Stored data entries:
▬▬▬▬▬▬
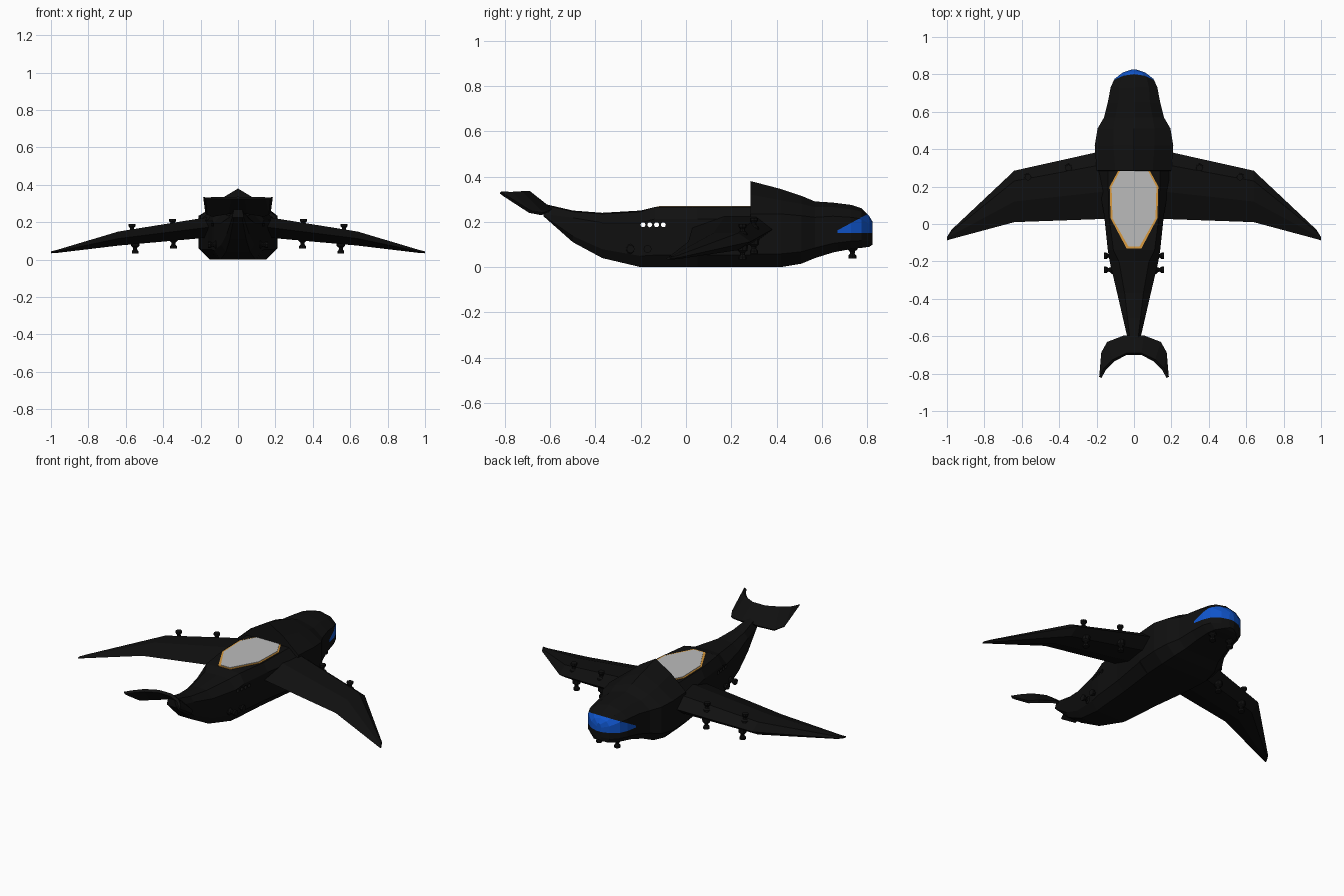
import bpy
import bmesh
from math import pi
from mathutils import Matrix, Vector

cube = bpy.data.objects.get("Cube")
if cube:
    bpy.data.objects.remove(cube, do_unlink=True)


def make_material(name, colour):
    mat = bpy.data.materials.new(name)
    mat.use_nodes = True
    rgba = (*colour, 1)
    mat.diffuse_color = rgba
    mat.node_tree.nodes["Principled BSDF"].inputs["Base Color"].default_value = rgba
    return mat


black = make_material("hull_black", (.005, .005, .005))
blue = make_material("windshield_blue", (.005, .09, .6))
grey = make_material("hatch_grey", (.5, .5, .5))
orange = make_material("trim_orange", (.7, .33, .05))


def finish(bm, name, *materials):
    bmesh.ops.recalc_face_normals(bm, faces=bm.faces)
    mesh = bpy.data.meshes.new(name)
    bm.to_mesh(mesh)
    bm.free()
    obj = bpy.data.objects.new(name, mesh)
    bpy.context.collection.objects.link(obj)
    for mat in materials:
        mesh.materials.append(mat)
    return obj


def loft(bm, rings, capped=True):
    """Skin closed rings that share a point count."""
    loops = [[bm.verts.new(p) for p in ring] for ring in rings]
    for a, b in zip(loops, loops[1:]):
        for i in range(len(a)):
            j = (i + 1) % len(a)
            bm.faces.new((a[i], a[j], b[j], b[i]))
    if capped:
        bm.faces.new(loops[0])
        bm.faces.new(loops[-1])


def mirror(obj):
    obj.modifiers.new("mirror", 'MIRROR').use_axis[0] = True


def hull_ring(y, width, bottom, ridge, shoulder_w, shoulder):
    side = min(.235, bottom + .8 * (shoulder - bottom))
    low = bottom + .25 * (side - bottom)
    half = [(shoulder_w, shoulder), (width, side), (width, low), (.72 * width, bottom)]
    points = [(0, ridge)] + half + [(-x, z) for x, z in reversed(half)]
    return [(x, y, z) for x, z in points]


# Fuselage: y, half width, bottom, ridge, shoulder half width, shoulder height
stations = [
    (-.63, .03, .225, .28, .02, .275),
    (-.5, .06, .11, .25, .035, .245),
    (-.37, .09, .04, .24, .05, .235),
    (-.2, .13, 0, .25, .08, .245),
    (-.14, .14, 0, .265, .11, .265),
    (.05, .16, 0, .265, .135, .265),
    (.284, .2, 0, .265, .14, .265),
    (.286, .2, 0, .38, .1, .32),
    (.42, .21, 0, .345, .11, .295),
    (.51, .195, .015, .315, .11, .28),
    (.57, .16, .04, .29, .1, .265),
    (.65, .14, .065, .285, .085, .265),
    (.73, .125, .08, .275, .08, .255),
    (.775, .105, .085, .26, .07, .245),
    (.81, .06, .09, .225, .04, .215),
    (.825, .015, .1, .2, .01, .195),
]
bm = bmesh.new()
loft(bm, [hull_ring(*s) for s in stations])

# Windshield band cut into the nose
sill = Vector((0, .67, .15))
brow = Vector((0, .67, .163))
brow_normal = Vector((0, -.54, 1))
for point, normal in ((sill, (0, 0, 1)), (brow, brow_normal), (sill, (0, 1, 0))):
    faces = [f for f in bm.faces if f.calc_center_median().y > .6]
    geom = faces + list({e for f in faces for e in f.edges}) + list({v for f in faces for v in f.verts})
    bmesh.ops.bisect_plane(bm, geom=geom, plane_co=point, plane_no=normal, dist=.0001)
for f in bm.faces:
    c = f.calc_center_median()
    if c.y > sill.y and c.z > sill.z and (c - brow).dot(brow_normal) < 0:
        f.material_index = 1
fuselage = finish(bm, "fuselage", black, blue)

# Row of round openings through the rear body
bm = bmesh.new()
for i in range(4):
    place = Matrix.Translation((0, -.19 + .03 * i, .187)) @ Matrix.Rotation(pi / 2, 4, 'Y')
    bmesh.ops.create_cone(bm, cap_ends=True, segments=12, radius1=.011, radius2=.011,
                          depth=.6, matrix=place)
cutter = finish(bm, "porthole_cutter", black)
cutter.hide_render = True
cut = fuselage.modifiers.new("portholes", 'BOOLEAN')
cut.operation = 'DIFFERENCE'
cut.solver = 'EXACT'
cut.object = cutter
bpy.context.view_layer.objects.active = fuselage
bpy.ops.object.modifier_apply(modifier=cut.name)
bpy.data.objects.remove(cutter, do_unlink=True)


# Wings
def wing_ring(x, lead, trail, top, bottom):
    chord = trail - lead
    mid = (top + bottom) / 2
    profile = [(0, mid), (.2, top), (.6, top), (1, mid), (.6, bottom), (.2, bottom)]
    return [(x, lead + chord * t, z) for t, z in profile]


bm = bmesh.new()
loft(bm, [wing_ring(*s) for s in (
    (.08, .41, .03, .24, .125),
    (.64, .285, .01, .15, .075),
    (.975, -.03, -.08, .05, .035),
    (1, -.07, -.088, .044, .034),
)])
mirror(finish(bm, "wings", black))

# Tail flukes: leading and trailing edge pairs, then thickened
bm = bmesh.new()
pairs = [
    ((0, -.6, .255), (0, -.695, .33)),
    ((.05, -.6, .25), (.04, -.695, .33)),
    ((.14, -.635, .235), (.11, -.73, .33)),
    ((.17, -.69, .245), (.155, -.775, .328)),
    ((.177, -.8, .315), (.18, -.82, .33)),
]
edges = [[bm.verts.new(p) for p in pair] for pair in pairs]
for (a, b), (c, d) in zip(edges, edges[1:]):
    bm.faces.new((a, c, d, b))
flukes = finish(bm, "tail_flukes", black)
mirror(flukes)
thick = flukes.modifiers.new("thickness", 'SOLIDIFY')
thick.thickness = .016
thick.offset = 0


# Roof hatch: orange trim plate with a smaller grey panel on it
def hatch(name, inset, z, mat):
    half = [(.085, .284), (.13, .2), (.125, .03), (.04, -.13)]
    half = [(x - inset, y) for x, y in half]
    half[-1] = (half[-1][0], half[-1][1] + inset)
    outline = half + [(-x, y) for x, y in reversed(half)]
    bm = bmesh.new()
    loft(bm, [[(x, y, h) for x, y in outline] for h in (.262, z)])
    finish(bm, name, mat)


hatch("hatch_trim", 0, .268, orange)
hatch("hatch_panel", .01, .271, grey)


# Small flared gun turrets
def turret(name, position, direction):
    turn = Vector((0, 0, 1)).rotation_difference(Vector(direction)).to_matrix().to_4x4()
    place = Matrix.Translation(position) @ turn
    profile = [(.024, -.01), (.022, .012), (.012, .02), (.01, .03), (.018, .04), (.018, .052)]
    bm = bmesh.new()
    ring = [Matrix.Rotation(pi / 4 * i, 3, 'Z') @ Vector((1, 0, 0)) for i in range(8)]
    loft(bm, [[place @ Vector((p.x * r, p.y * r, h)) for p in ring] for r, h in profile])
    mirror(finish(bm, name, black))


up, down, out = (0, 0, 1), (0, 0, -1), (1, 0, 0)
turret("outer_upper_turrets", (.567, .25, .138), up)
turret("inner_upper_turrets", (.35, .3, .165), up)
turret("outer_lower_turrets", (.55, .25, .085), down)
turret("inner_lower_turrets", (.345, .3, .112), down)
turret("chin_turrets", (.06, .735, .09), down)
turret("front_side_turrets", (.108, -.17, .08), out)
turret("rear_side_turrets", (.108, -.245, .08), out)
▬▬▬▬▬▬
__Task description__
Would you set down the entries exactly as given, minus their pictures?

__Answer__
import bpy
import bmesh
from math import pi
from mathutils import Matrix, Vector

cube = bpy.data.objects.get("Cube")
if cube:
    bpy.data.objects.remove(cube, do_unlink=True)


def make_material(name, colour):
    mat = bpy.data.materials.new(name)
    mat.use_nodes = True
    rgba = (*colour, 1)
    mat.diffuse_color = rgba
    mat.node_tree.nodes["Principled BSDF"].inputs["Base Color"].default_value = rgba
    return mat


black = make_material("hull_black", (.005, .005, .005))
blue = make_material("windshield_blue", (.005, .09, .6))
grey = make_material("hatch_grey", (.5, .5, .5))
orange = make_material("trim_orange", (.7, .33, .05))


def finish(bm, name, *materials):
    bmesh.ops.recalc_face_normals(bm, faces=bm.faces)
    mesh = bpy.data.meshes.new(name)
    bm.to_mesh(mesh)
    bm.free()
    obj = bpy.data.objects.new(name, mesh)
    bpy.context.collection.objects.link(obj)
    for mat in materials:
        mesh.materials.append(mat)
    return obj


def loft(bm, rings, capped=True):
    """Skin closed rings that share a point count."""
    loops = [[bm.verts.new(p) for p in ring] for ring in rings]
    for a, b in zip(loops, loops[1:]):
        for i in range(len(a)):
            j = (i + 1) % len(a)
            bm.faces.new((a[i], a[j], b[j], b[i]))
    if capped:
        bm.faces.new(loops[0])
        bm.faces.new(loops[-1])


def mirror(obj):
    obj.modifiers.new("mirror", 'MIRROR').use_axis[0] = True


def hull_ring(y, width, bottom, ridge, shoulder_w, shoulder):
    side = min(.235, bottom + .8 * (shoulder - bottom))
    low = bottom + .25 * (side - bottom)
    half = [(shoulder_w, shoulder), (width, side), (width, low), (.72 * width, bottom)]
    points = [(0, ridge)] + half + [(-x, z) for x, z in reversed(half)]
    return [(x, y, z) for x, z in points]


# Fuselage: y, half width, bottom, ridge, shoulder half width, shoulder height
stations = [
    (-.63, .03, .225, .28, .02, .275),
    (-.5, .06, .11, .25, .035, .245),
    (-.37, .09, .04, .24, .05, .235),
    (-.2, .13, 0, .25, .08, .245),
    (-.14, .14, 0, .265, .11, .265),
    (.05, .16, 0, .265, .135, .265),
    (.284, .2, 0, .265, .14, .265),
    (.286, .2, 0, .38, .1, .32),
    (.42, .21, 0, .345, .11, .295),
    (.51, .195, .015, .315, .11, .28),
    (.57, .16, .04, .29, .1, .265),
    (.65, .14, .065, .285, .085, .265),
    (.73, .125, .08, .275, .08, .255),
    (.775, .105, .085, .26, .07, .245),
    (.81, .06, .09, .225, .04, .215),
    (.825, .015, .1, .2, .01, .195),
]
bm = bmesh.new()
loft(bm, [hull_ring(*s) for s in stations])

# Windshield band cut into the nose
sill = Vector((0, .67, .15))
brow = Vector((0, .67, .163))
brow_normal = Vector((0, -.54, 1))
for point, normal in ((sill, (0, 0, 1)), (brow, brow_normal), (sill, (0, 1, 0))):
    faces = [f for f in bm.faces if f.calc_center_median().y > .6]
    geom = faces + list({e for f in faces for e in f.edges}) + list({v for f in faces for v in f.verts})
    bmesh.ops.bisect_plane(bm, geom=geom, plane_co=point, plane_no=normal, dist=.0001)
for f in bm.faces:
    c = f.calc_center_median()
    if c.y > sill.y and c.z > sill.z and (c - brow).dot(brow_normal) < 0:
        f.material_index = 1
fuselage = finish(bm, "fuselage", black, blue)

# Row of round openings through the rear body
bm = bmesh.new()
for i in range(4):
    place = Matrix.Translation((0, -.19 + .03 * i, .187)) @ Matrix.Rotation(pi / 2, 4, 'Y')
    bmesh.ops.create_cone(bm, cap_ends=True, segments=12, radius1=.011, radius2=.011,
                          depth=.6, matrix=place)
cutter = finish(bm, "porthole_cutter", black)
cutter.hide_render = True
cut = fuselage.modifiers.new("portholes", 'BOOLEAN')
cut.operation = 'DIFFERENCE'
cut.solver = 'EXACT'
cut.object = cutter
bpy.context.view_layer.objects.active = fuselage
bpy.ops.object.modifier_apply(modifier=cut.name)
bpy.data.objects.remove(cutter, do_unlink=True)


# Wings
def wing_ring(x, lead, trail, top, bottom):
    chord = trail - lead
    mid = (top + bottom) / 2
    profile = [(0, mid), (.2, top), (.6, top), (1, mid), (.6, bottom), (.2, bottom)]
    return [(x, lead + chord * t, z) for t, z in profile]


bm = bmesh.new()
loft(bm, [wing_ring(*s) for s in (
    (.08, .41, .03, .24, .125),
    (.64, .285, .01, .15, .075),
    (.975, -.03, -.08, .05, .035),
    (1, -.07, -.088, .044, .034),
)])
mirror(finish(bm, "wings", black))

# Tail flukes: leading and trailing edge pairs, then thickened
bm = bmesh.new()
pairs = [
    ((0, -.6, .255), (0, -.695, .33)),
    ((.05, -.6, .25), (.04, -.695, .33)),
    ((.14, -.635, .235), (.11, -.73, .33)),
    ((.17, -.69, .245), (.155, -.775, .328)),
    ((.177, -.8, .315), (.18, -.82, .33)),
]
edges = [[bm.verts.new(p) for p in pair] for pair in pairs]
for (a, b), (c, d) in zip(edges, edges[1:]):
    bm.faces.new((a, c, d, b))
flukes = finish(bm, "tail_flukes", black)
mirror(flukes)
thick = flukes.modifiers.new("thickness", 'SOLIDIFY')
thick.thickness = .016
thick.offset = 0


# Roof hatch: orange trim plate with a smaller grey panel on it
def hatch(name, inset, z, mat):
    half = [(.085, .284), (.13, .2), (.125, .03), (.04, -.13)]
    half = [(x - inset, y) for x, y in half]
    half[-1] = (half[-1][0], half[-1][1] + inset)
    outline = half + [(-x, y) for x, y in reversed(half)]
    bm = bmesh.new()
    loft(bm, [[(x, y, h) for x, y in outline] for h in (.262, z)])
    finish(bm, name, mat)


hatch("hatch_trim", 0, .268, orange)
hatch("hatch_panel", .01, .271, grey)


# Small flared gun turrets
def turret(name, position, direction):
    turn = Vector((0, 0, 1)).rotation_difference(Vector(direction)).to_matrix().to_4x4()
    place = Matrix.Translation(position) @ turn
    profile = [(.024, -.01), (.022, .012), (.012, .02), (.01, .03), (.018, .04), (.018, .052)]
    bm = bmesh.new()
    ring = [Matrix.Rotation(pi / 4 * i, 3, 'Z') @ Vector((1, 0, 0)) for i in range(8)]
    loft(bm, [[place @ Vector((p.x * r, p.y * r, h)) for p in ring] for r, h in profile])
    mirror(finish(bm, name, black))


up, down, out = (0, 0, 1), (0, 0, -1), (1, 0, 0)
turret("outer_upper_turrets", (.567, .25, .138), up)
turret("inner_upper_turrets", (.35, .3, .165), up)
turret("outer_lower_turrets", (.55, .25, .085), down)
turret("inner_lower_turrets", (.345, .3, .112), down)
turret("chin_turrets", (.06, .735, .09), down)
turret("front_side_turrets", (.108, -.17, .08), out)
turret("rear_side_turrets", (.108, -.245, .08), out)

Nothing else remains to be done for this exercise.